Sandwiched between the retina and sclera, the uvea contains many blood vessels that carry blood to the eye. Therefore, inflammation of the uvea can affect vision. In most instances, however, the cause of uveitis is unknown.
The types of uveitis include: Iritis, intermediate uveitis and retinitis or choroiditis.
This condition occurs when the uvea near the front of the eye in the iris is inflamed. Iritis can come on suddenly and may last six to eight weeks. Patients will have eyes that are red and painful.
This condition occurs when the vitreous gel and peripheral retina are the predominant site of inflammation. It can also happen suddenly and may last for several months. Patients will experience floaters and blurred vision.
Retinitis or choroiditis

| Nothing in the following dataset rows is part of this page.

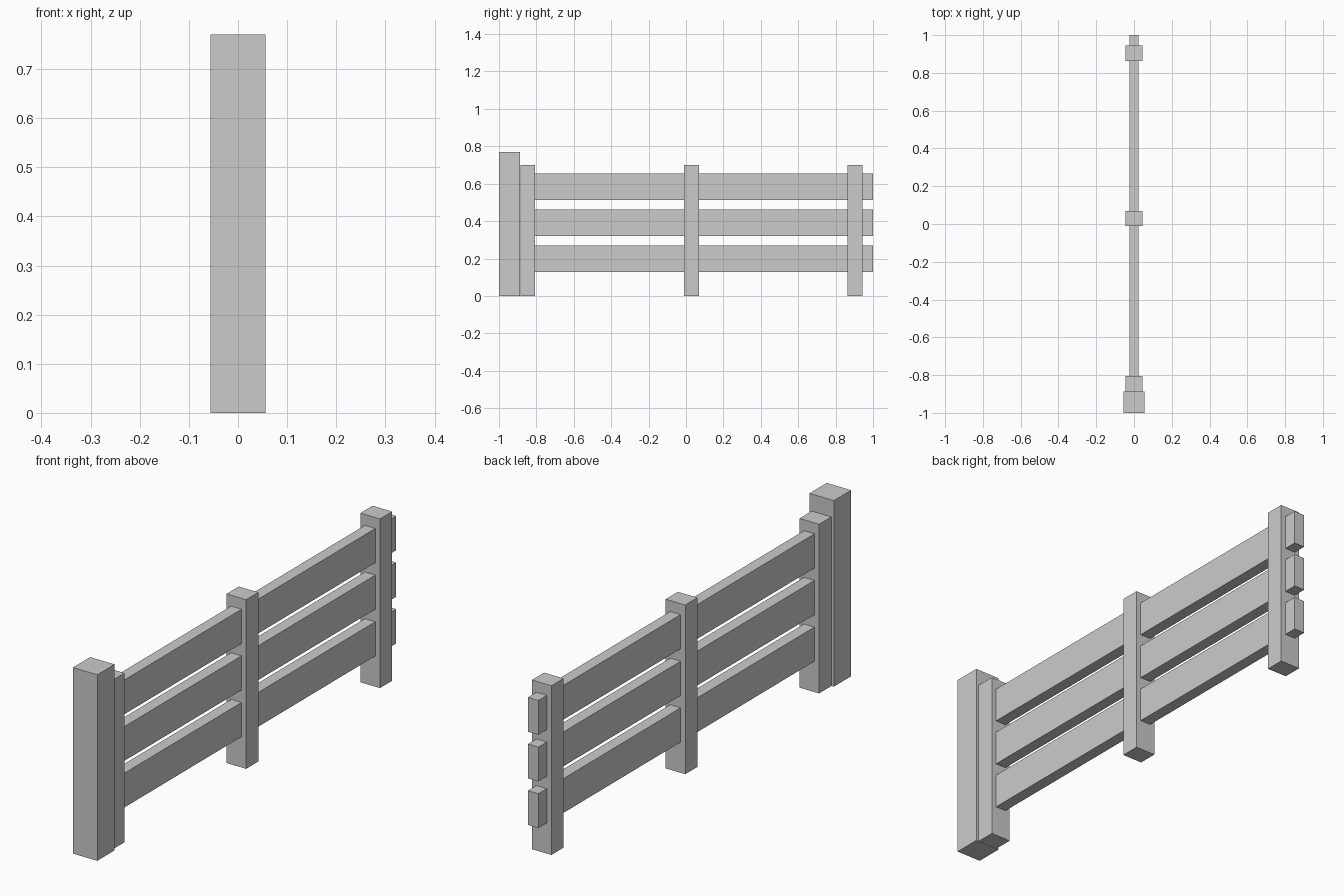
import bpy

if "Cube" in bpy.data.objects:
    bpy.data.objects.remove(bpy.data.objects["Cube"])


def box(name, x, y, z):
    """Axis-aligned box from (min, max) ranges."""
    bpy.ops.mesh.primitive_cube_add(size=1, location=[(a + b) / 2 for a, b in (x, y, z)])
    ob = bpy.context.object
    ob.name = name
    ob.scale = [b - a for a, b in (x, y, z)]
    bpy.ops.object.transform_apply(location=False, rotation=False, scale=True)
    return ob


# Thick end post
box("end_post", (-0.056, 0.056), (-1.0, -0.887), (0, 0.77))

# Slim fence posts, evenly spaced
for i in range(3):
    y = -0.846 + i * 0.875
    box(f"fence_post_{i + 1}", (-0.045, 0.045), (y - 0.04, y + 0.04), (0, 0.70))

# Horizontal rails running through the posts and past the far one
for i in range(3):
    z = 0.198 + i * 0.193
    box(f"rail_{i + 1}", (-0.024, 0.024), (-0.846, 1.0), (z - 0.071, z + 0.071))
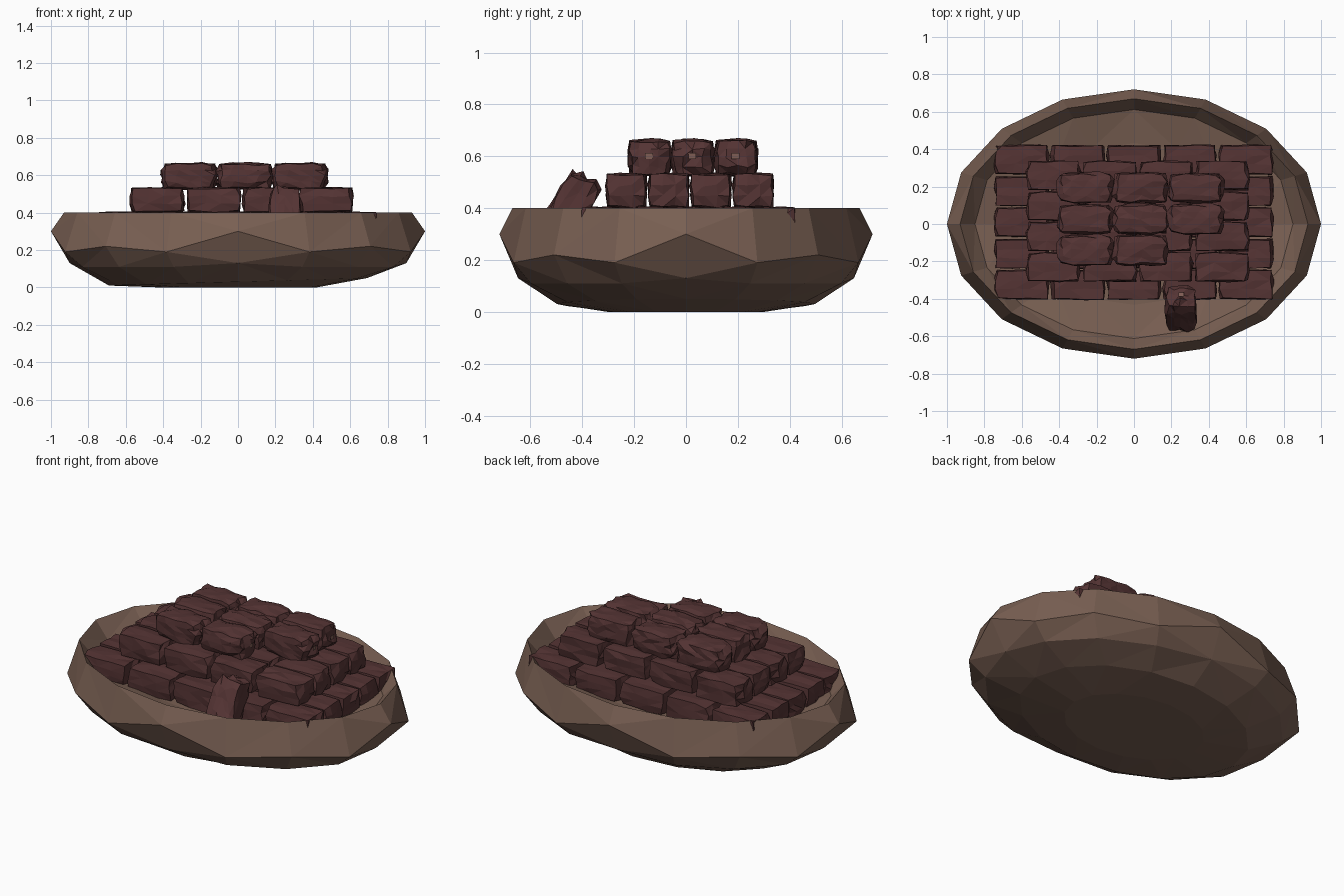
import bpy, bmesh, random
from math import sin, cos, pi, radians
from mathutils import Vector

random.seed(4)
if "Cube" in bpy.data.objects:
    bpy.data.objects.remove(bpy.data.objects["Cube"])


def material(name, color):
    m = bpy.data.materials.new(name)
    m.use_nodes = True
    m.diffuse_color = (*color, 1)
    m.node_tree.nodes["Principled BSDF"].inputs["Base Color"].default_value = (*color, 1)
    return m


wood = material("warm brown wood", (0.19, 0.115, 0.085))
chocolate = material("dark chocolate", (0.09, 0.034, 0.034))
nut = material("pale filling", (0.21, 0.11, 0.09))


def add_object(name, mesh, location=(0, 0, 0), rotation=(0, 0, 0)):
    ob = bpy.data.objects.new(name, mesh)
    ob.location, ob.rotation_euler = location, rotation
    bpy.context.collection.objects.link(ob)
    return ob


def finish(bm, name, *mats):
    bmesh.ops.recalc_face_normals(bm, faces=bm.faces)
    mesh = bpy.data.meshes.new(name)
    bm.to_mesh(mesh)
    bm.free()
    for m in mats:
        mesh.materials.append(m)
    return mesh


# Bowl: faceted oval shell, rings listed from under the base to the inner floor
SIDES = 16
DIPS = (0.3, 0.19, 0.22, 0.19)


def ring(bm, scale, height):
    verts = []
    for i in range(SIDES):
        a = 2 * pi * i / SIDES
        verts.append(bm.verts.new((cos(a) * scale, sin(a) * scale * 0.72, height(i, a))))
    return verts


bm = bmesh.new()
rings = [
    ring(bm, 0.42, lambda i, a: 0),
    ring(bm, 0.69, lambda i, a: 0.03 + 0.02 * cos(a)),
    ring(bm, 0.9, lambda i, a: 0.13 if i % 4 == 0 else 0.11),
    ring(bm, 1.0, lambda i, a: DIPS[i % 4]),
    ring(bm, 0.93, lambda i, a: 0.4),
    ring(bm, 0.85, lambda i, a: 0.3 + 0.02 * (i % 2)),
    ring(bm, 0.6, lambda i, a: 0.27),
]
for low, high in zip(rings, rings[1:]):
    for i in range(SIDES):
        j = (i + 1) % SIDES
        bm.faces.new((low[i], low[j], high[j], high[i]))
bm.faces.new(rings[0])
bm.faces.new(rings[-1])
bmesh.ops.triangulate(bm, faces=[f for f in bm.faces if len(f.verts) == 4])
add_object("bowl", finish(bm, "bowl", wood))


# Chocolate piece: chipped box whose roundness and wrinkles grow with each layer
def chocolate_mesh(name, size, cuts, roundness, wrinkle, spot):
    bm = bmesh.new()
    bmesh.ops.create_cube(bm, size=2)
    bmesh.ops.subdivide_edges(bm, edges=bm.edges[:], cuts=cuts, use_grid_fill=True)
    half = Vector(size) / 2
    for v in bm.verts:
        p = v.co.copy()
        norm = sum(abs(c) ** 5 for c in p) ** 0.2
        p = p.lerp(p / norm, roundness)
        p += Vector([random.uniform(-wrinkle, wrinkle * 0.4) * (1 if c > 0 else -1) for c in p])
        v.co = Vector([p[k] * half[k] for k in range(3)])
    bmesh.ops.triangulate(bm, faces=bm.faces[:], quad_method='SHORT_EDGE')
    if spot:  # small pale patch on the end
        x = half.x * 1.02
        corners = [(x, -0.018, -0.006), (x, 0.012, -0.006), (x, 0.012, 0.018), (x, -0.018, 0.018)]
        patch = bm.faces.new([bm.verts.new(c) for c in corners])
        patch.material_index = 1
    return finish(bm, name, chocolate, nut)


def layer(name, size, xs, ys, z, cuts, roundness, wrinkle, spot=False, skip=()):
    meshes = [chocolate_mesh(name, size, cuts, roundness, wrinkle, spot) for _ in range(4)]
    for i, x in enumerate(xs):
        for j, y in enumerate(ys):
            if (i, j) not in skip:
                add_object(name, meshes[(i + 2 * j) % 4], (x, y, z))


layer("bottom_chocolate", (0.29, 0.162, 0.135), [-0.6 + 0.3 * i for i in range(5)],
      [-0.325 + 0.167 * j for j in range(5)], 0.338, 2, 0.35, 0.09)
layer("middle_chocolate", (0.29, 0.16, 0.135), [-0.43 + 0.3 * i for i in range(4)],
      [-0.23 + 0.163 * j for j in range(4)], 0.468, 2, 0.4, 0.11)
layer("top_chocolate", (0.3, 0.168, 0.145), [-0.26 + 0.295 * i for i in range(3)],
      [-0.14 + 0.167 * j for j in range(3)], 0.595, 3, 0.8, 0.13, True, {(2, 0)})

# Loose piece leaning on the front of the pile, its end pointing up and back
loose = chocolate_mesh("loose_chocolate", (0.29, 0.17, 0.15), 3, 0.8, 0.13, True)
add_object("loose_chocolate", loose, (0.25, -0.45, 0.4), (0, radians(-58), radians(90)))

This condition occurs when the retina or vascular layer next to the retina (choroid) is inflamed. This condition is slower to begin and may last longer. If it affects the retinal vessels, it is called retinal vasculitis.